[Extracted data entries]
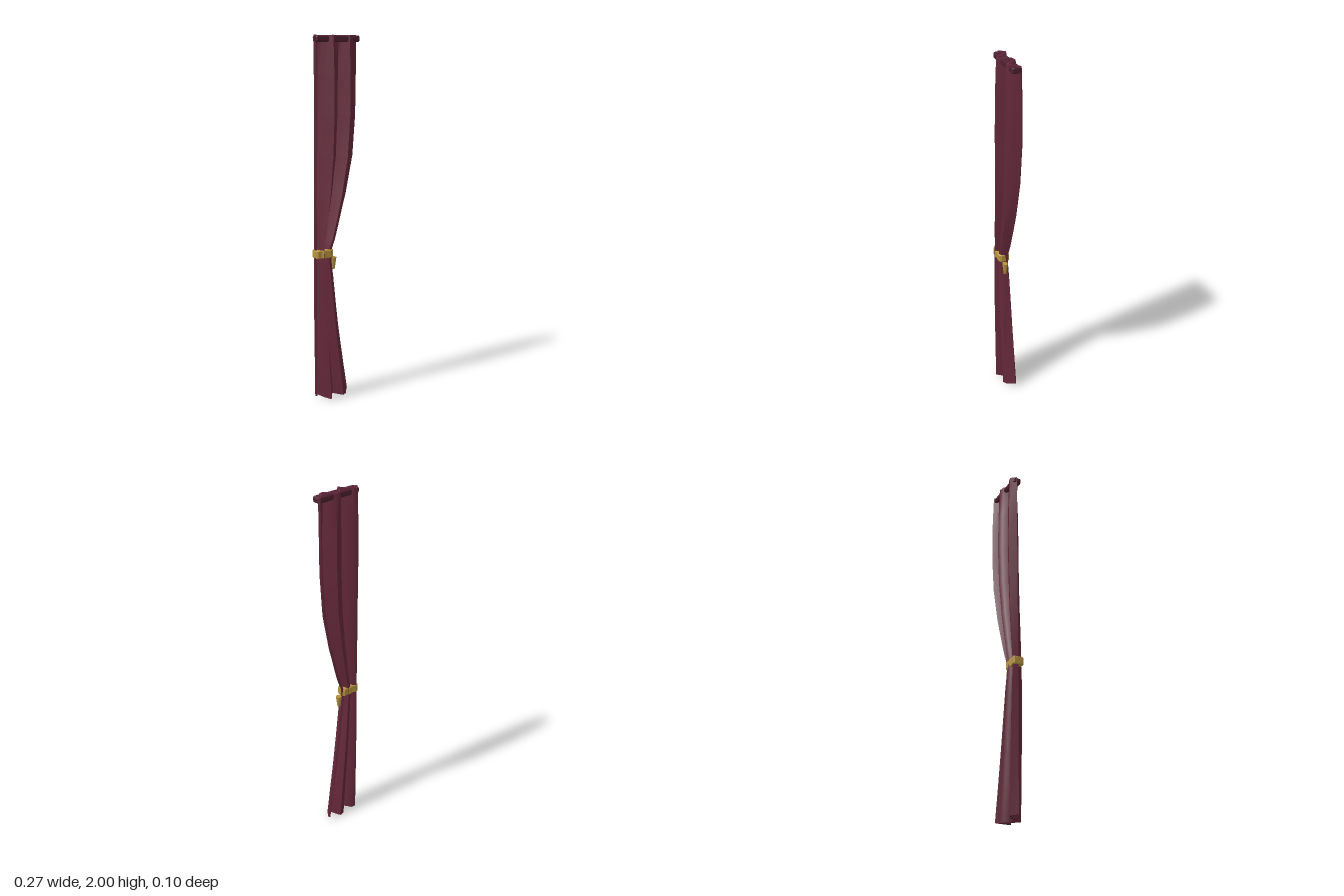
import * as THREE from 'three';
import { toCreasedNormals } from 'three/addons/utils/BufferGeometryUtils.js';
import { RoundedBoxGeometry } from 'three/addons/geometries/RoundedBoxGeometry.js';

const LEFT = -0.13;
const THICK = 0.012;

// Pleat line: fraction across the cloth, depth at the header
const PLEATS = [
  [0, -0.004], [0.09, -0.034], [0.16, -0.028], [0.25, 0.004], [0.34, 0.032], [0.41, 0.008],
  [0.5, -0.026], [0.61, -0.031], [0.68, -0.006], [0.76, 0.022], [0.84, 0.014], [0.92, -0.008], [1, -0.025],
];

// Rows from hem to header: height, right edge, depth scale
const ROWS = [
  [0.02, 0.078, 1.2], [0.18, 0.052, 1.15], [0.36, 0.024, 1.1], [0.55, -0.002, 1.05], [0.7, -0.02, 0.95],
  [0.8, -0.034, 0.85], [0.86, -0.03, 0.85], [0.92, -0.005, 0.92], [1.0, 0.02, 1.02], [1.15, 0.065, 1.14],
  [1.36, 0.11, 1.25], [1.58, 0.128, 1.32], [1.8, 0.13, 1.25], [2.0, 0.127, 1],
];

// Closed thin sheet following the pleat line through every row
function clothGeometry() {
  const pos = [], index = [];
  const n = PLEATS.length, ring = 2 * n;
  ROWS.forEach(([y, right, depth], r) => {
    const line = PLEATS.map(([u, z]) => new THREE.Vector2(LEFT + 0.003 + u * (right - LEFT), z * depth));
    const normals = line.map((p, i) => {
      const t = line[Math.min(i + 1, n - 1)].clone().sub(line[Math.max(i - 1, 0)]).normalize();
      return new THREE.Vector2(-t.y, t.x).multiplyScalar(THICK / 2);
    });
    const put = (i, side) => {
      const hem = r === 0 ? -0.02 * Math.sin(Math.PI * PLEATS[i][0]) : 0;
      pos.push(line[i].x + side * normals[i].x, y + hem, line[i].y + side * normals[i].y);
    };
    for (let i = 0; i < n; i++) put(i, 1);
    for (let i = n - 1; i >= 0; i--) put(i, -1);
  });
  for (let r = 0; r < ROWS.length - 1; r++) {
    for (let i = 0; i < ring; i++) {
      const a = r * ring + i, b = r * ring + (i + 1) % ring;
      index.push(a, b, b + ring, a, b + ring, a + ring);
    }
  }
  // Hem and header edges
  const top = (ROWS.length - 1) * ring;
  for (let i = 0; i < n - 1; i++) {
    const f0 = i, f1 = i + 1, b0 = ring - 1 - i, b1 = ring - 2 - i;
    index.push(top + f0, top + f1, top + b1, top + f0, top + b1, top + b0);
    index.push(f0, b1, f1, f0, b0, b1);
  }
  const g = new THREE.BufferGeometry();
  g.setAttribute('position', new THREE.Float32BufferAttribute(pos, 3));
  g.setIndex(index);
  return toCreasedNormals(g, 1.2);
}

// Band hugging the gathered pleats, drawn in plan and extruded upward
function bandGeometry() {
  const plan = [
    [-0.136, 0.02], [-0.129, 0.028], [-0.108, 0.024], [-0.095, 0.032], [-0.075, 0.026], [-0.058, 0.031],
    [-0.036, 0.025], [-0.029, 0.015], [-0.029, -0.023], [-0.037, -0.031], [-0.055, -0.027], [-0.075, -0.034],
    [-0.095, -0.028], [-0.115, -0.035], [-0.13, -0.034], [-0.136, -0.026],
  ];
  const shape = new THREE.Shape(plan.map(([x, z]) => new THREE.Vector2(x, -z)));
  const g = new THREE.ExtrudeGeometry(shape, {
    depth: 0.036, bevelEnabled: true, bevelSize: 0.003, bevelOffset: -0.003, bevelThickness: 0.004, bevelSegments: 1,
  });
  g.rotateX(-Math.PI / 2);
  return toCreasedNormals(g, 0.6);
}

export function createModel() {
  const model = new THREE.Group();
  model.name = 'tiedCurtain';
  const cloth = new THREE.MeshStandardMaterial({ color: 0x64283a });
  const header = new THREE.MeshStandardMaterial({ color: 0x4e2030 });
  const gold = new THREE.MeshStandardMaterial({ color: 0xb8943f });
  const add = (name, geometry, material, x = 0, y = 0, z = 0) => {
    const mesh = new THREE.Mesh(geometry, material);
    mesh.name = name;
    mesh.position.set(x, y, z);
    model.add(mesh);
    return mesh;
  };

  add('curtainCloth', clothGeometry(), cloth);
  add('headerRail', new RoundedBoxGeometry(0.265, 0.034, 0.048, 2, 0.01), header, 0.002, 1.981, -0.003);
  add('tiebackBand', bandGeometry(), gold, 0, 0.819, 0);

  // Tapered tassel hanging beside the band
  const tassel = new THREE.CylinderGeometry(0.019, 0.009, 0.066, 8, 1);
  const p = tassel.attributes.position;
  for (let i = 0; i < p.count; i++) p.setZ(i, p.getZ(i) * 0.85);
  add('tassel', toCreasedNormals(tassel, 0.9), gold, -0.02, 0.777, 0);
  return model;
}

* [Instructions for the task]: Could you retype all the entries exactly, skipping the pictures?

* [Written response]:
import * as THREE from 'three';
import { toCreasedNormals } from 'three/addons/utils/BufferGeometryUtils.js';
import { RoundedBoxGeometry } from 'three/addons/geometries/RoundedBoxGeometry.js';

const LEFT = -0.13;
const THICK = 0.012;

// Pleat line: fraction across the cloth, depth at the header
const PLEATS = [
  [0, -0.004], [0.09, -0.034], [0.16, -0.028], [0.25, 0.004], [0.34, 0.032], [0.41, 0.008],
  [0.5, -0.026], [0.61, -0.031], [0.68, -0.006], [0.76, 0.022], [0.84, 0.014], [0.92, -0.008], [1, -0.025],
];

// Rows from hem to header: height, right edge, depth scale
const ROWS = [
  [0.02, 0.078, 1.2], [0.18, 0.052, 1.15], [0.36, 0.024, 1.1], [0.55, -0.002, 1.05], [0.7, -0.02, 0.95],
  [0.8, -0.034, 0.85], [0.86, -0.03, 0.85], [0.92, -0.005, 0.92], [1.0, 0.02, 1.02], [1.15, 0.065, 1.14],
  [1.36, 0.11, 1.25], [1.58, 0.128, 1.32], [1.8, 0.13, 1.25], [2.0, 0.127, 1],
];

// Closed thin sheet following the pleat line through every row
function clothGeometry() {
  const pos = [], index = [];
  const n = PLEATS.length, ring = 2 * n;
  ROWS.forEach(([y, right, depth], r) => {
    const line = PLEATS.map(([u, z]) => new THREE.Vector2(LEFT + 0.003 + u * (right - LEFT), z * depth));
    const normals = line.map((p, i) => {
      const t = line[Math.min(i + 1, n - 1)].clone().sub(line[Math.max(i - 1, 0)]).normalize();
      return new THREE.Vector2(-t.y, t.x).multiplyScalar(THICK / 2);
    });
    const put = (i, side) => {
      const hem = r === 0 ? -0.02 * Math.sin(Math.PI * PLEATS[i][0]) : 0;
      pos.push(line[i].x + side * normals[i].x, y + hem, line[i].y + side * normals[i].y);
    };
    for (let i = 0; i < n; i++) put(i, 1);
    for (let i = n - 1; i >= 0; i--) put(i, -1);
  });
  for (let r = 0; r < ROWS.length - 1; r++) {
    for (let i = 0; i < ring; i++) {
      const a = r * ring + i, b = r * ring + (i + 1) % ring;
      index.push(a, b, b + ring, a, b + ring, a + ring);
    }
  }
  // Hem and header edges
  const top = (ROWS.length - 1) * ring;
  for (let i = 0; i < n - 1; i++) {
    const f0 = i, f1 = i + 1, b0 = ring - 1 - i, b1 = ring - 2 - i;
    index.push(top + f0, top + f1, top + b1, top + f0, top + b1, top + b0);
    index.push(f0, b1, f1, f0, b0, b1);
  }
  const g = new THREE.BufferGeometry();
  g.setAttribute('position', new THREE.Float32BufferAttribute(pos, 3));
  g.setIndex(index);
  return toCreasedNormals(g, 1.2);
}

// Band hugging the gathered pleats, drawn in plan and extruded upward
function bandGeometry() {
  const plan = [
    [-0.136, 0.02], [-0.129, 0.028], [-0.108, 0.024], [-0.095, 0.032], [-0.075, 0.026], [-0.058, 0.031],
    [-0.036, 0.025], [-0.029, 0.015], [-0.029, -0.023], [-0.037, -0.031], [-0.055, -0.027], [-0.075, -0.034],
    [-0.095, -0.028], [-0.115, -0.035], [-0.13, -0.034], [-0.136, -0.026],
  ];
  const shape = new THREE.Shape(plan.map(([x, z]) => new THREE.Vector2(x, -z)));
  const g = new THREE.ExtrudeGeometry(shape, {
    depth: 0.036, bevelEnabled: true, bevelSize: 0.003, bevelOffset: -0.003, bevelThickness: 0.004, bevelSegments: 1,
  });
  g.rotateX(-Math.PI / 2);
  return toCreasedNormals(g, 0.6);
}

export function createModel() {
  const model = new THREE.Group();
  model.name = 'tiedCurtain';
  const cloth = new THREE.MeshStandardMaterial({ color: 0x64283a });
  const header = new THREE.MeshStandardMaterial({ color: 0x4e2030 });
  const gold = new THREE.MeshStandardMaterial({ color: 0xb8943f });
  const add = (name, geometry, material, x = 0, y = 0, z = 0) => {
    const mesh = new THREE.Mesh(geometry, material);
    mesh.name = name;
    mesh.position.set(x, y, z);
    model.add(mesh);
    return mesh;
  };

  add('curtainCloth', clothGeometry(), cloth);
  add('headerRail', new RoundedBoxGeometry(0.265, 0.034, 0.048, 2, 0.01), header, 0.002, 1.981, -0.003);
  add('tiebackBand', bandGeometry(), gold, 0, 0.819, 0);

  // Tapered tassel hanging beside the band
  const tassel = new THREE.CylinderGeometry(0.019, 0.009, 0.066, 8, 1);
  const p = tassel.attributes.position;
  for (let i = 0; i < p.count; i++) p.setZ(i, p.getZ(i) * 0.85);
  add('tassel', toCreasedNormals(tassel, 0.9), gold, -0.02, 0.777, 0);
  return model;
}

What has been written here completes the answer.